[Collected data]
□ □ □
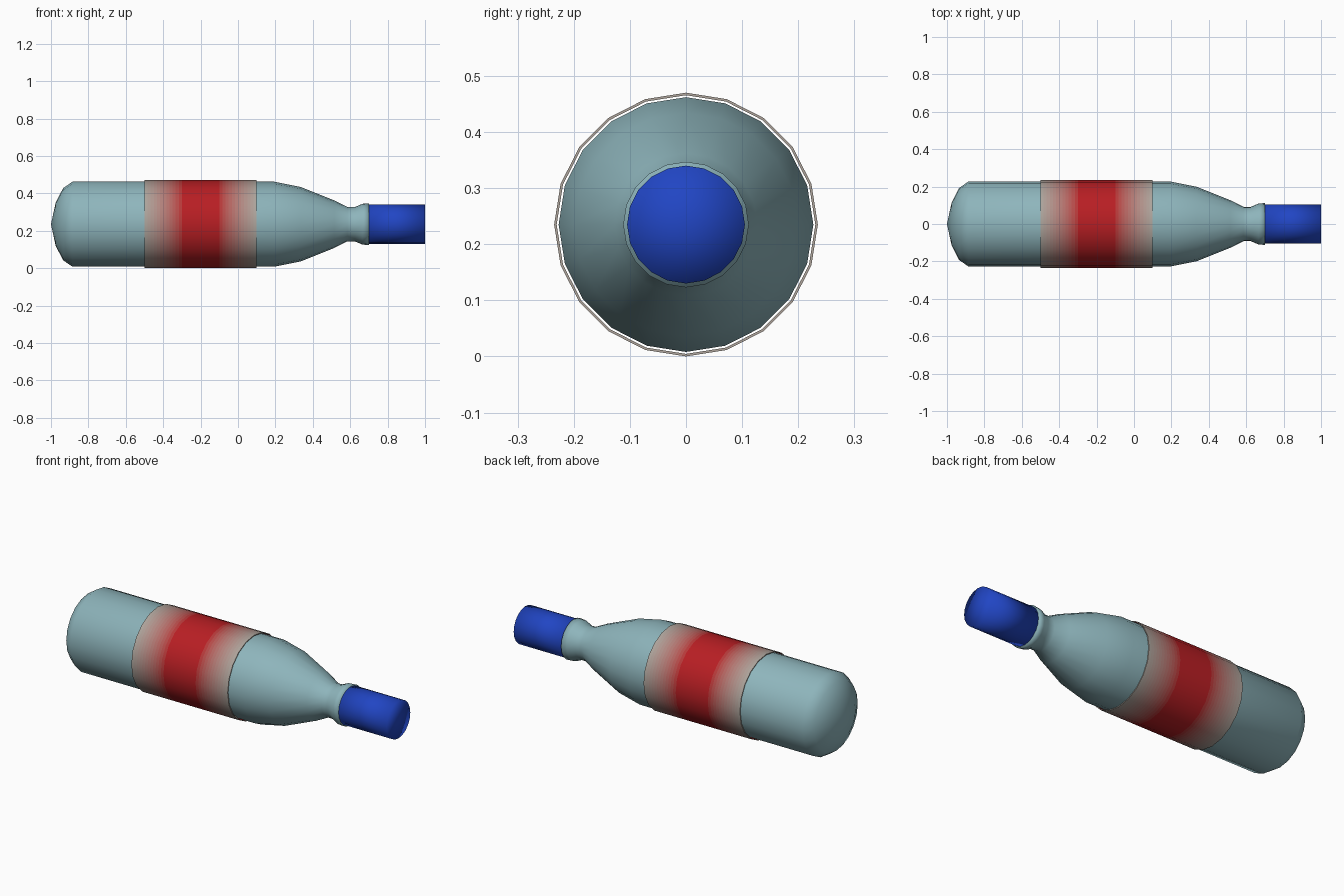
import bpy, bmesh
from math import sin, cos, pi

if "Cube" in bpy.data.objects:
    bpy.data.objects.remove(bpy.data.objects["Cube"])

SIDES = 20
AXIS_Z = 0.235


def material(name, rgb):
    m = bpy.data.materials.new(name)
    m.diffuse_color = (*rgb, 1)
    m.use_nodes = True
    m.node_tree.nodes["Principled BSDF"].inputs["Base Color"].default_value = m.diffuse_color
    return m


def lathe(name, profile, mats, closed=False, mat_of=None):
    """Revolve (x, radius) points around the bottle's long axis."""
    bm = bmesh.new()
    rings = []
    for x, r in profile:
        if r == 0:
            rings.append([bm.verts.new((x, 0, AXIS_Z))] * SIDES)
        else:
            rings.append([bm.verts.new((x, r * sin(2 * pi * i / SIDES),
                                        AXIS_Z + r * cos(2 * pi * i / SIDES)))
                          for i in range(SIDES)])
    n = len(rings)
    for k in range(n if closed else n - 1):
        a, b = rings[k], rings[(k + 1) % n]
        for i in range(SIDES):
            j = (i + 1) % SIDES
            f = bm.faces.new(list(dict.fromkeys((a[i], a[j], b[j], b[i]))))
            f.smooth = True
            f.material_index = mat_of(f.calc_center_median().x) if mat_of else 0
    bmesh.ops.recalc_face_normals(bm, faces=bm.faces)
    me = bpy.data.meshes.new(name)
    bm.to_mesh(me)
    bm.free()
    for m in mats:
        me.materials.append(m)
    ob = bpy.data.objects.new(name, me)
    bpy.context.collection.objects.link(ob)
    return ob


# Bottle body: domed base, straight wall, shoulder, neck and lip
lathe("bottle_body", [(-1, 0), (-0.975, 0.115), (-0.935, 0.193), (-0.885, 0.227),
                      (0.195, 0.227), (0.335, 0.199), (0.515, 0.127), (0.585, 0.092),
                      (0.625, 0.092), (0.665, 0.109), (0.70, 0.112), (0.70, 0)],
      [material("glass", (0.27, 0.46, 0.50))])

# Cap
lathe("cap", [(0.70, 0), (0.70, 0.105), (1.0, 0.105), (1.0, 0)],
      [material("cap_blue", (0.015, 0.06, 0.55))])

# Label sleeve: thin open tube, colour fading from grey ends to a red middle
STEPS, X0, X1, MID, FADE = 12, -0.5, 0.1, -0.2, 0.2
grey, red = (0.42, 0.37, 0.33), (0.48, 0.013, 0.017)
mats = [material(f"label_{k}", [g + (r - g) * k / STEPS for g, r in zip(grey, red)])
        for k in range(STEPS + 1)]
left = [X0 + FADE * k / STEPS for k in range(STEPS + 1)]
xs = left + [2 * MID - x for x in reversed(left)]
outer = [(x, 0.235) for x in xs]


def shade(x):
    return min(STEPS, int((min(x - X0, X1 - x) + 1e-6) / FADE * STEPS))


lathe("label", outer + [(X1, 0.2305), (X0, 0.2305)], mats, closed=True, mat_of=shade)
for ob in bpy.data.objects:
    if ob.name == "label":
        ob.select_set(True)
        bpy.context.view_layer.objects.active = ob
        bpy.ops.object.shade_smooth_by_angle()
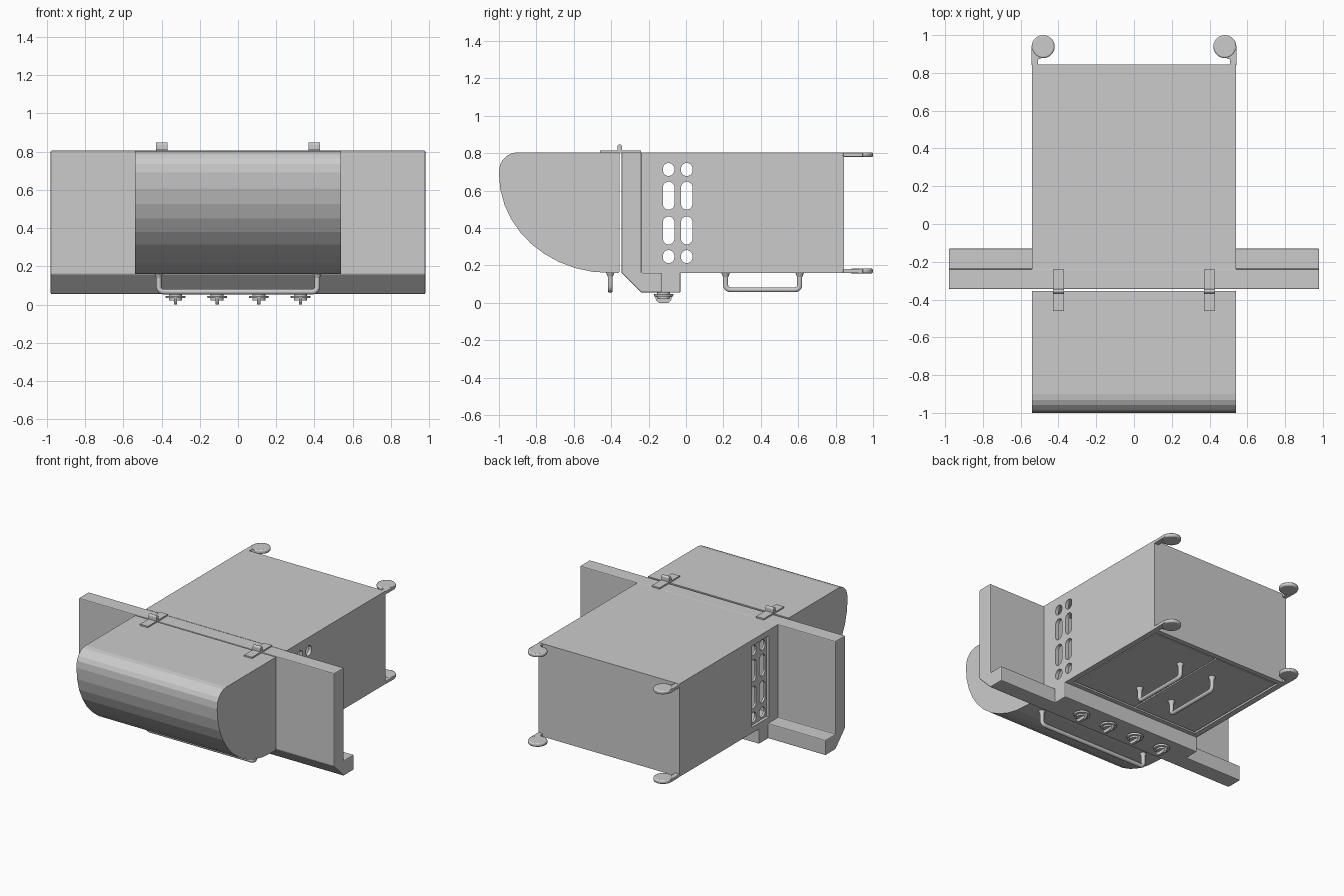
import bpy, bmesh, math
from mathutils import Vector

if "Cube" in bpy.data.objects:
    bpy.data.objects.remove(bpy.data.objects["Cube"])


def obj(name, bm, bevel=0.0, smooth=False):
    bmesh.ops.recalc_face_normals(bm, faces=bm.faces)
    me = bpy.data.meshes.new(name)
    bm.to_mesh(me)
    bm.free()
    o = bpy.data.objects.new(name, me)
    bpy.context.collection.objects.link(o)
    if bevel:
        m = o.modifiers.new("bevel", 'BEVEL')
        m.width, m.segments = bevel, 2
        m.limit_method, m.angle_limit = 'ANGLE', math.radians(40)
    if smooth:
        activate(o)
        bpy.ops.object.shade_smooth_by_angle(angle=math.radians(40))
    return o


def activate(o):
    bpy.ops.object.select_all(action='DESELECT')
    o.select_set(True)
    bpy.context.view_layer.objects.active = o


def add_prism(bm, pts, vec):
    f = bm.faces.new([bm.verts.new(p) for p in pts])
    g = bmesh.ops.extrude_face_region(bm, geom=[f])
    bmesh.ops.translate(bm, vec=vec, verts=[v for v in g['geom'] if isinstance(v, bmesh.types.BMVert)])


def add_box(bm, x0, x1, y0, y1, z0, z1):
    add_prism(bm, [(x0, y0, z0), (x1, y0, z0), (x1, y1, z0), (x0, y1, z0)], (0, 0, z1 - z0))


def box(name, *b, bevel=0.0):
    bm = bmesh.new()
    add_box(bm, *b)
    return obj(name, bm, bevel)


def side_profile(name, yz, x0, x1, bevel=0.0):
    bm = bmesh.new()
    add_prism(bm, [(x0, y, z) for y, z in yz], (x1 - x0, 0, 0))
    return obj(name, bm, bevel)


def cut(target, cutter):
    activate(target)
    m = target.modifiers.new("cut", 'BOOLEAN')
    m.operation, m.solver, m.object = 'DIFFERENCE', 'EXACT', cutter
    bpy.ops.object.modifier_apply(modifier=m.name)
    bpy.data.objects.remove(cutter)


def tube(name, pts, r):
    cu = bpy.data.curves.new(name, 'CURVE')
    cu.dimensions, cu.bevel_depth, cu.bevel_resolution = '3D', r, 3
    cu.use_fill_caps = True
    sp = cu.splines.new('POLY')
    sp.points.add(len(pts) - 1)
    for p, q in zip(sp.points, pts):
        p.co = (*q, 1)
    bpy.context.collection.objects.link(bpy.data.objects.new(name, cu))


def handle(name, a, b, z0, z1, r):
    # U-shaped bar with rounded corners and flared feet
    a, b = Vector(a), Vector(b)
    d = (b - a).normalized()
    c, pts = 0.025, [a + Vector((0, 0, z0))]
    for base, s in ((a, 1), (b, -1)):
        arc = [base + d * s * c * (1 - math.cos(t)) + Vector((0, 0, z1 + c * (1 - math.sin(t))))
               for t in (i * math.pi / 8 for i in range(5))]
        pts += arc if s == 1 else arc[::-1]
    pts.append(b + Vector((0, 0, z0)))
    tube(name, pts, r)
    for p in (a, b):
        bm = bmesh.new()
        bmesh.ops.create_cone(bm, cap_ends=True, segments=16, radius1=r, radius2=r * 1.7, depth=0.025)
        bmesh.ops.translate(bm, vec=(p.x, p.y, z0 - 0.0125), verts=bm.verts)
        obj(name + "_foot", bm, smooth=True)


# Domed hood with a faceted front curve
hood = [(-0.355, 0.805)]
hood += [(-0.90 - 0.1 * math.sin(t), 0.705 + 0.1 * math.cos(t)) for t in (i * math.pi / 10 for i in range(5))]
hood += [(-0.41 - 0.59 * math.cos(t), 0.69 - 0.53 * math.sin(t)) for t in (i * math.pi / 20 for i in range(11))]
hood += [(-0.362, 0.16), (-0.355, 0.168)]
side_profile("hood", hood, -0.54, 0.54)

# Side shelves with a front lip, running through the body
side_profile("side_shelves", [(-0.345, 0.805), (-0.238, 0.805), (-0.238, 0.16), (-0.13, 0.16),
                              (-0.13, 0.055), (-0.24, 0.055), (-0.345, 0.16)], -0.98, 0.98, 0.006)
box("control_panel", -0.54, 0.54, -0.24, -0.03, 0.055, 0.165, bevel=0.005)

# Hollow cabinet with recessed front and side vent openings
cab = box("cabinet", -0.54, 0.54, -0.24, 0.845, 0.16, 0.805)
cut(cab, box("hollow", -0.515, 0.515, -0.215, 0.82, 0.19, 0.78))
cut(cab, box("door_recess", -0.5, 0.5, 0.0, 0.81, 0.1, 0.174))
for x0, x1 in ((-0.6, -0.5), (0.5, 0.6)):
    cut(cab, box("vent_opening", x0, x1, -0.14, 0.05, 0.2, 0.765))


# Vent plates with rounded slots: flush on the right, set back on the left
def slot_points(x, y, z, w, h):
    r = w / 2
    return [(x, y + r * math.cos(t), z + math.copysign(h / 2 - r, math.sin(t)) + r * math.sin(t))
            for t in ((i + 0.5) * math.pi / 8 for i in range(16))]


for side, x0, x1 in (("right", 0.515, 0.54), ("left", -0.52, -0.505)):
    plate = box(side + "_vent", x0, x1, -0.142, 0.052, 0.198, 0.767)
    bm = bmesh.new()
    for y in (-0.093, 0.004):
        for z, h in ((0.713, 0.07), (0.573, 0.15), (0.387, 0.15), (0.247, 0.07)):
            add_prism(bm, slot_points(x0 - 0.05, y, z, 0.062, h), (0.15, 0, 0))
    cut(plate, obj("slots", bm))

# Double doors with handles
for s, side in ((-1, "left"), (1, "right")):
    xs = sorted((s * 0.004, s * 0.49))
    box(side + "_door", *xs, 0.01, 0.80, 0.162, 0.18, bevel=0.003)
    handle(side + "_door_handle", (s * 0.13, 0.212, 0), (s * 0.13, 0.608, 0), 0.163, 0.07, 0.014)

# Hood handle
handle("hood_handle", (-0.415, -0.405, 0), (0.415, -0.405, 0), 0.165, 0.067, 0.014)

# Burner knobs: disc plus finger grip
for i in range(4):
    x = -0.327 + 0.218 * i
    bm = bmesh.new()
    for r1, r2, za, zb in ((0.05, 0.053, 0.034, 0.046), (0.034, 0.034, 0.022, 0.056)):
        g = bmesh.ops.create_cone(bm, cap_ends=True, segments=24, radius1=r1, radius2=r2, depth=zb - za)
        bmesh.ops.translate(bm, vec=(x, -0.12, (za + zb) / 2), verts=g['verts'])
    grip = [(-0.165, 0.036), (-0.16, 0.014), (-0.145, 0.0), (-0.095, 0.0), (-0.08, 0.014), (-0.075, 0.036)]
    add_prism(bm, [(x - 0.009, y, z) for y, z in grip], (0.018, 0, 0))
    obj("knob", bm, smooth=True)

# Hinges: two leaves and a knuckle
for x in (-0.4, 0.4):
    box("hinge_leaf", x - 0.03, x + 0.03, -0.46, -0.36, 0.803, 0.815)
    box("hinge_leaf", x - 0.03, x + 0.03, -0.345, -0.24, 0.803, 0.815)
    knuckle = [(-0.367, 0.805), (-0.367, 0.83)]
    knuckle += [(-0.355 - 0.012 * math.cos(t), 0.836 + 0.012 * math.sin(t))
                for t in (j * math.pi / 6 for j in range(7))]
    knuckle += [(-0.343, 0.83), (-0.343, 0.805)]
    side_profile("hinge_knuckle", knuckle, x - 0.03, x + 0.03)

# Casters: flat wheel with a curved outer arm
for s in (-1, 1):
    for z0 in (0.157, 0.779):
        bm = bmesh.new()
        g = bmesh.ops.create_cone(bm, cap_ends=True, segments=28, radius1=0.061, radius2=0.061, depth=0.026)
        bmesh.ops.translate(bm, vec=(s * 0.481, 0.939, z0 + 0.013), verts=g['verts'])
        obj("caster_wheel", bm, 0.008, smooth=True)
        arm = [(0.508, 0.84), (0.542, 0.84), (0.544, 0.945), (0.51, 0.95), (0.47, 0.885), (0.508, 0.872)]
        bm = bmesh.new()
        add_prism(bm, [(s * x, y, z0 + 0.002) for x, y in arm], (0, 0, 0.022))
        obj("caster_arm", bm, 0.003)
□ □ □
Brief
Scan the records for lines with the word "mats". Report how many, with no other words.

Result of the exercise
4